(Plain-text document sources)

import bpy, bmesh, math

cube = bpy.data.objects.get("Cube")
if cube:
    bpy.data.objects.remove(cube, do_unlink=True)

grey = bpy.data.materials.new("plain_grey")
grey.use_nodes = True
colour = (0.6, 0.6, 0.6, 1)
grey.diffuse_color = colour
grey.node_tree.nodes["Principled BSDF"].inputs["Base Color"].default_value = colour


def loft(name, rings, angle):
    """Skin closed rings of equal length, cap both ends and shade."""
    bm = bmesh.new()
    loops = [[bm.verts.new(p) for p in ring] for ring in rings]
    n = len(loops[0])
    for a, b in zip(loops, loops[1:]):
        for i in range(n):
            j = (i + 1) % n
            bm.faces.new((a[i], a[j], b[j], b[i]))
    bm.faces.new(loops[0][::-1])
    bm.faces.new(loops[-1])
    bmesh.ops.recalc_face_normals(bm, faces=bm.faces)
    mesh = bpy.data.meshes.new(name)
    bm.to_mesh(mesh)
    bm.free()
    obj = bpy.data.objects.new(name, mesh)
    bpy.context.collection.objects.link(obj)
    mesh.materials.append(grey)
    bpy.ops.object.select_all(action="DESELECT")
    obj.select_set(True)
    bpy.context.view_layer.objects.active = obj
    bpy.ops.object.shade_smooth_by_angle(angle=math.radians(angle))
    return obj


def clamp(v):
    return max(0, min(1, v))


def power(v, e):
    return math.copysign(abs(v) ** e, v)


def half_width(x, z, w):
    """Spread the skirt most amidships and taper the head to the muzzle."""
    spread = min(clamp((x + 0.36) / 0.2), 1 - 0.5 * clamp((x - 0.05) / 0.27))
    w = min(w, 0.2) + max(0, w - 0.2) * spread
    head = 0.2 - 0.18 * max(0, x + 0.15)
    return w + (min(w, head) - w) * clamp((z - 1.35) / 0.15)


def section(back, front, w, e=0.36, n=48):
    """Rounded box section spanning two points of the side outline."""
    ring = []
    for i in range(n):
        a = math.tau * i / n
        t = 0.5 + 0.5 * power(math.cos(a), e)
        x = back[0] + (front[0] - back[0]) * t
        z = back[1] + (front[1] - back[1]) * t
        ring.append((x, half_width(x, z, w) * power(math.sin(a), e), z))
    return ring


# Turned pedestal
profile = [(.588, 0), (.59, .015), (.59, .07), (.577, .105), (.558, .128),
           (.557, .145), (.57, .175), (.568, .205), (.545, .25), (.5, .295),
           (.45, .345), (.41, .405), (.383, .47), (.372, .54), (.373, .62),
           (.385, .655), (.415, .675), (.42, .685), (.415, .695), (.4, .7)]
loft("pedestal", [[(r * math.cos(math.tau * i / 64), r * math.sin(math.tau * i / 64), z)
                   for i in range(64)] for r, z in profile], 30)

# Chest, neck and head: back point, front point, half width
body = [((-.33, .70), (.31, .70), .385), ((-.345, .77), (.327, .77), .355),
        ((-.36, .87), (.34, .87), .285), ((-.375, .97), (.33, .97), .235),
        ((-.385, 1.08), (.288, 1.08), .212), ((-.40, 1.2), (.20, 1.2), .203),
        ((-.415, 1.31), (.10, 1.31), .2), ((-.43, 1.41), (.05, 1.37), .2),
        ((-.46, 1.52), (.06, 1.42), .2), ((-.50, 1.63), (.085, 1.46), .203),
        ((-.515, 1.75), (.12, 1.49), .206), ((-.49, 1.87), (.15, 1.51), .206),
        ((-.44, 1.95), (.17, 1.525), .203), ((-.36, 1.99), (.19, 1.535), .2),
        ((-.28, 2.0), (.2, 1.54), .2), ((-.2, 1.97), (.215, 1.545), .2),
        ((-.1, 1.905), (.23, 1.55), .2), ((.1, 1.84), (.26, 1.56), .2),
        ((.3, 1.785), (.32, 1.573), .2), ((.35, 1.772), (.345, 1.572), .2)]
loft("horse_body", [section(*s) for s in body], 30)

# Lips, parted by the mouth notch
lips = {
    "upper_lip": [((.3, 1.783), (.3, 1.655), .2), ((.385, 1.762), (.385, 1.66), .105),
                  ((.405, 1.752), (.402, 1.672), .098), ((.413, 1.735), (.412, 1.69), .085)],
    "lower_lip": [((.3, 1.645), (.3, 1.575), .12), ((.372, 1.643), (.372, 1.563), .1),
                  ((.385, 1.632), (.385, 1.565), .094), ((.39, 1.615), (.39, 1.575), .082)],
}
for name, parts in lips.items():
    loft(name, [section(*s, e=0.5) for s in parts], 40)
--
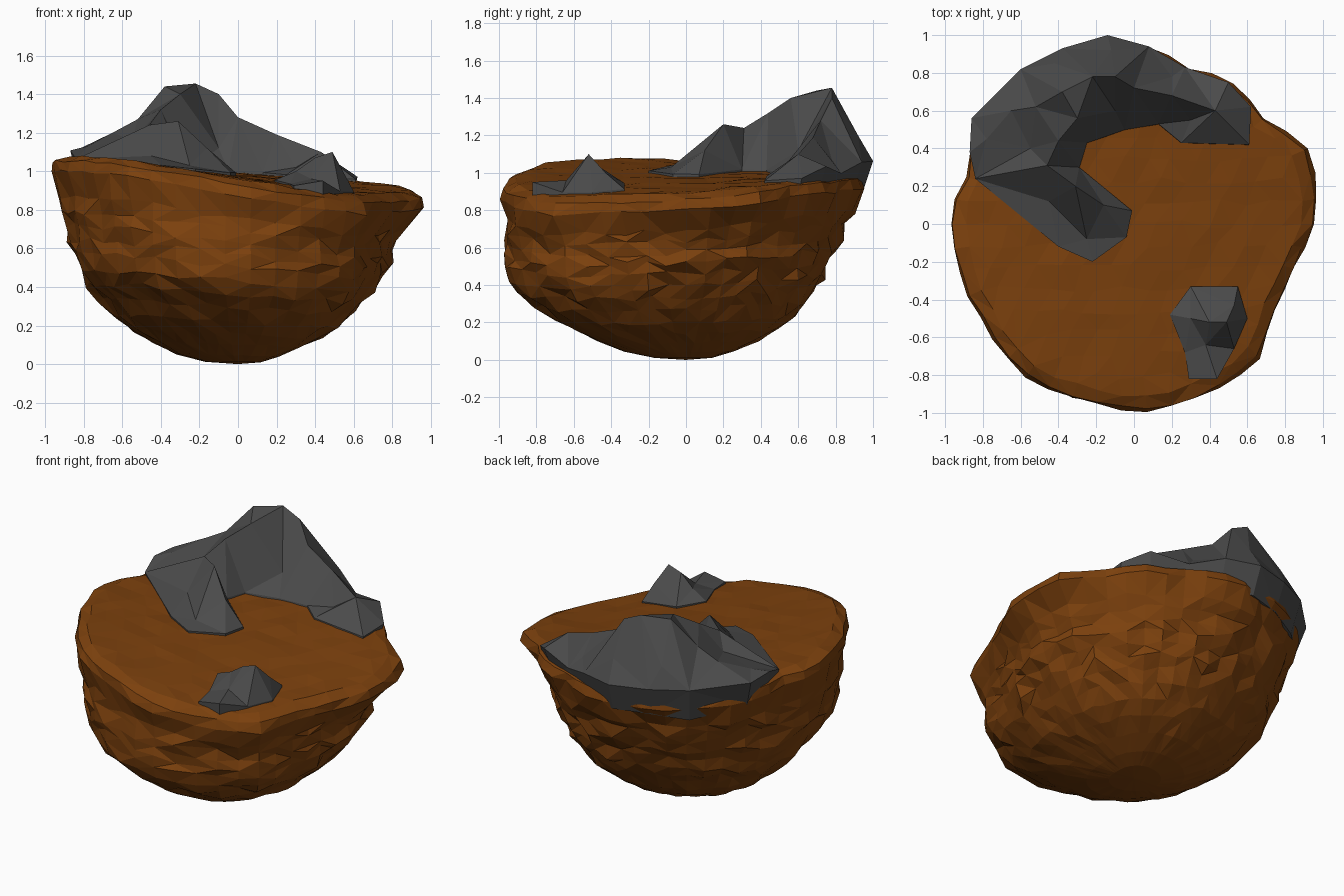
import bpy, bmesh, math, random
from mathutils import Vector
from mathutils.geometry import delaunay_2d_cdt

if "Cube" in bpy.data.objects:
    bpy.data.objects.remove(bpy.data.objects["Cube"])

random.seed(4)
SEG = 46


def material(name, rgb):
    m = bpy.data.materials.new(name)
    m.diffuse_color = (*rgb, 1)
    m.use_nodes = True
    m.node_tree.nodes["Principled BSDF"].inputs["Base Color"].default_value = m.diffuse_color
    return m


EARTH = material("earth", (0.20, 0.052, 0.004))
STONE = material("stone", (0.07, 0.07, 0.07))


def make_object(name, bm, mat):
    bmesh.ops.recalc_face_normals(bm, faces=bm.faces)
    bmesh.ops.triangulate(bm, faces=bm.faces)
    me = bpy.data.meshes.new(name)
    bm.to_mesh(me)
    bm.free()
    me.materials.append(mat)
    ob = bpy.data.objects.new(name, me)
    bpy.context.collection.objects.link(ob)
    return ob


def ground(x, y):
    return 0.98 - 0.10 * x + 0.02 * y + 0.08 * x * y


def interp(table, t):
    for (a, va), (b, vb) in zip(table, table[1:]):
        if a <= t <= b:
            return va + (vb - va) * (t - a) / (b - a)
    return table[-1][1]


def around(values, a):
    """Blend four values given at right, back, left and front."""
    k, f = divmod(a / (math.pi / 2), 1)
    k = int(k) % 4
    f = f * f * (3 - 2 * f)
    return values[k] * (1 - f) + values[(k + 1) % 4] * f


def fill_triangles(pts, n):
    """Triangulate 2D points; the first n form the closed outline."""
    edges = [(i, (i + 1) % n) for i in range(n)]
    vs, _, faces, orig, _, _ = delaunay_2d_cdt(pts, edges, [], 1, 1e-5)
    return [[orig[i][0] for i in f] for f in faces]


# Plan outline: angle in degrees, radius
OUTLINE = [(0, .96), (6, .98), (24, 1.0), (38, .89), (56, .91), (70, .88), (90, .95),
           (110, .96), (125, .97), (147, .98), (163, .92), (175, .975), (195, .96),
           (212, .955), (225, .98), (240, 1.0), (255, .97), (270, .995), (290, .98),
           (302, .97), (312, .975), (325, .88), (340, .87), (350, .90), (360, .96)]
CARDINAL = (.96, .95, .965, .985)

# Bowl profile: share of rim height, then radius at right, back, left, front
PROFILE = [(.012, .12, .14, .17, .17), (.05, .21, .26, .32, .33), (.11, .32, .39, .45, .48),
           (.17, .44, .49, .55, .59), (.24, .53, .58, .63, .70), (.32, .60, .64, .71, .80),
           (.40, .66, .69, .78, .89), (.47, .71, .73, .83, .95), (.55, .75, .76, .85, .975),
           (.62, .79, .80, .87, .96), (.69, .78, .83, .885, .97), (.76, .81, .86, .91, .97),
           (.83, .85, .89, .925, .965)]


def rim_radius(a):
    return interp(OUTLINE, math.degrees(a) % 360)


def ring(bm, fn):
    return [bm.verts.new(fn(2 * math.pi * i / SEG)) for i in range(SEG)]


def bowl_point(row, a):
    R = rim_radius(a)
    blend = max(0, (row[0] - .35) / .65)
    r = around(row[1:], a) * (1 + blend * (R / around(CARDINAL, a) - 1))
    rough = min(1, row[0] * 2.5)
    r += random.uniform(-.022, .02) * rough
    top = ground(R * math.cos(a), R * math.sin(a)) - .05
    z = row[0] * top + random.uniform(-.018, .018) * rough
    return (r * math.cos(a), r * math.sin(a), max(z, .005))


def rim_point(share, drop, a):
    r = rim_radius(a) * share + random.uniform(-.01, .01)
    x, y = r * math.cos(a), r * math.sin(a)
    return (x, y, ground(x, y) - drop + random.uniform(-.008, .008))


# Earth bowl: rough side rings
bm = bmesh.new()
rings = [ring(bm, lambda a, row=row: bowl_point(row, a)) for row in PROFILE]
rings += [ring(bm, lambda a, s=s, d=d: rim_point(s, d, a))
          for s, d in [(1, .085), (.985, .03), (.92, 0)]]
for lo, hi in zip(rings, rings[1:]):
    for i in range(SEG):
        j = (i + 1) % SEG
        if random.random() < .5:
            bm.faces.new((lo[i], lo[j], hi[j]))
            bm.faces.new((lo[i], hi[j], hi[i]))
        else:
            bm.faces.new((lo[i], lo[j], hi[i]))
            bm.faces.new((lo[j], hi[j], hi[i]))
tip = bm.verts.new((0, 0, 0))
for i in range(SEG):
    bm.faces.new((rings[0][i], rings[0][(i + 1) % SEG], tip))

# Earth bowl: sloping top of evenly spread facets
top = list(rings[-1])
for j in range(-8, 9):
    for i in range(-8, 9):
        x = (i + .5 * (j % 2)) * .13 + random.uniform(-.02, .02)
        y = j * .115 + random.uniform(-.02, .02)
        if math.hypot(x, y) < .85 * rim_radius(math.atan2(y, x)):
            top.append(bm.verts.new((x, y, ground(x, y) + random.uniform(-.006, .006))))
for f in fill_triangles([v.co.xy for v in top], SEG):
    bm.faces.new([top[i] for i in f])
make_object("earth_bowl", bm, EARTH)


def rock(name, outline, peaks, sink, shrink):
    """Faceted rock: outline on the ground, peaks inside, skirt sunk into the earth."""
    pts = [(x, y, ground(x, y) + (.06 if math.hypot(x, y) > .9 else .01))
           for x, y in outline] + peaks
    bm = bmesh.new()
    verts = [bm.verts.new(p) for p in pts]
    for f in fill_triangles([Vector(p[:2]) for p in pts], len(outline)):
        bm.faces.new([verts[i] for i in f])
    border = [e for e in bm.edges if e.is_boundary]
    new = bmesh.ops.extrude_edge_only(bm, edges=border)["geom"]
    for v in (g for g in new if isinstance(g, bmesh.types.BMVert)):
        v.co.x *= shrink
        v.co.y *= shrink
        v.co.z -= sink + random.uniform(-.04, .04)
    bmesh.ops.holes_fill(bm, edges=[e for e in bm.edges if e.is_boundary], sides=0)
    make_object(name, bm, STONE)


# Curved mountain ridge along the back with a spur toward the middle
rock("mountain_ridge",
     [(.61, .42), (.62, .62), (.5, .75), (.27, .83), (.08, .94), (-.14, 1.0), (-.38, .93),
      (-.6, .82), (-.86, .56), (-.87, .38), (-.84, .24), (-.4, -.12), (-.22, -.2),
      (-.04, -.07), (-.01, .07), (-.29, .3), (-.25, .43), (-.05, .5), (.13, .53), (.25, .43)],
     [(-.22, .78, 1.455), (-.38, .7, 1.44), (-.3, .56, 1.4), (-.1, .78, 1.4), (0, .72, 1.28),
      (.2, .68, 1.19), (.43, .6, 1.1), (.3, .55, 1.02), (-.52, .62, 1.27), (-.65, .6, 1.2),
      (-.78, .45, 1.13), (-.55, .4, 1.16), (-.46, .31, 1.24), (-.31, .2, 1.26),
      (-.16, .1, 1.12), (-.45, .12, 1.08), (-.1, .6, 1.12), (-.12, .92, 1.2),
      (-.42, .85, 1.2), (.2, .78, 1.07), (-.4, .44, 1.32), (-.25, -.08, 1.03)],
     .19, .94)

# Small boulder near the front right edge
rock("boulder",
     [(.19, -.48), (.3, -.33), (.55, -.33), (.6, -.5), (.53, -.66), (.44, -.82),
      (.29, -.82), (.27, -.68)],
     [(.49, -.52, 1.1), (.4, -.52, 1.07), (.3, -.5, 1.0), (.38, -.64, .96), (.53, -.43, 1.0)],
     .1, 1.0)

- TASK DESCRIPTION: The expected answer is every line above in which the word "random" appears.

- FINISHED TASK:
import bpy, bmesh, math, random
random.seed(4)
    r += random.uniform(-.022, .02) * rough
    z = row[0] * top + random.uniform(-.018, .018) * rough
    r = rim_radius(a) * share + random.uniform(-.01, .01)
    return (x, y, ground(x, y) - drop + random.uniform(-.008, .008))
        if random.random() < .5:
        x = (i + .5 * (j % 2)) * .13 + random.uniform(-.02, .02)
        y = j * .115 + random.uniform(-.02, .02)
            top.append(bm.verts.new((x, y, ground(x, y) + random.uniform(-.006, .006))))
        v.co.z -= sink + random.uniform(-.04, .04)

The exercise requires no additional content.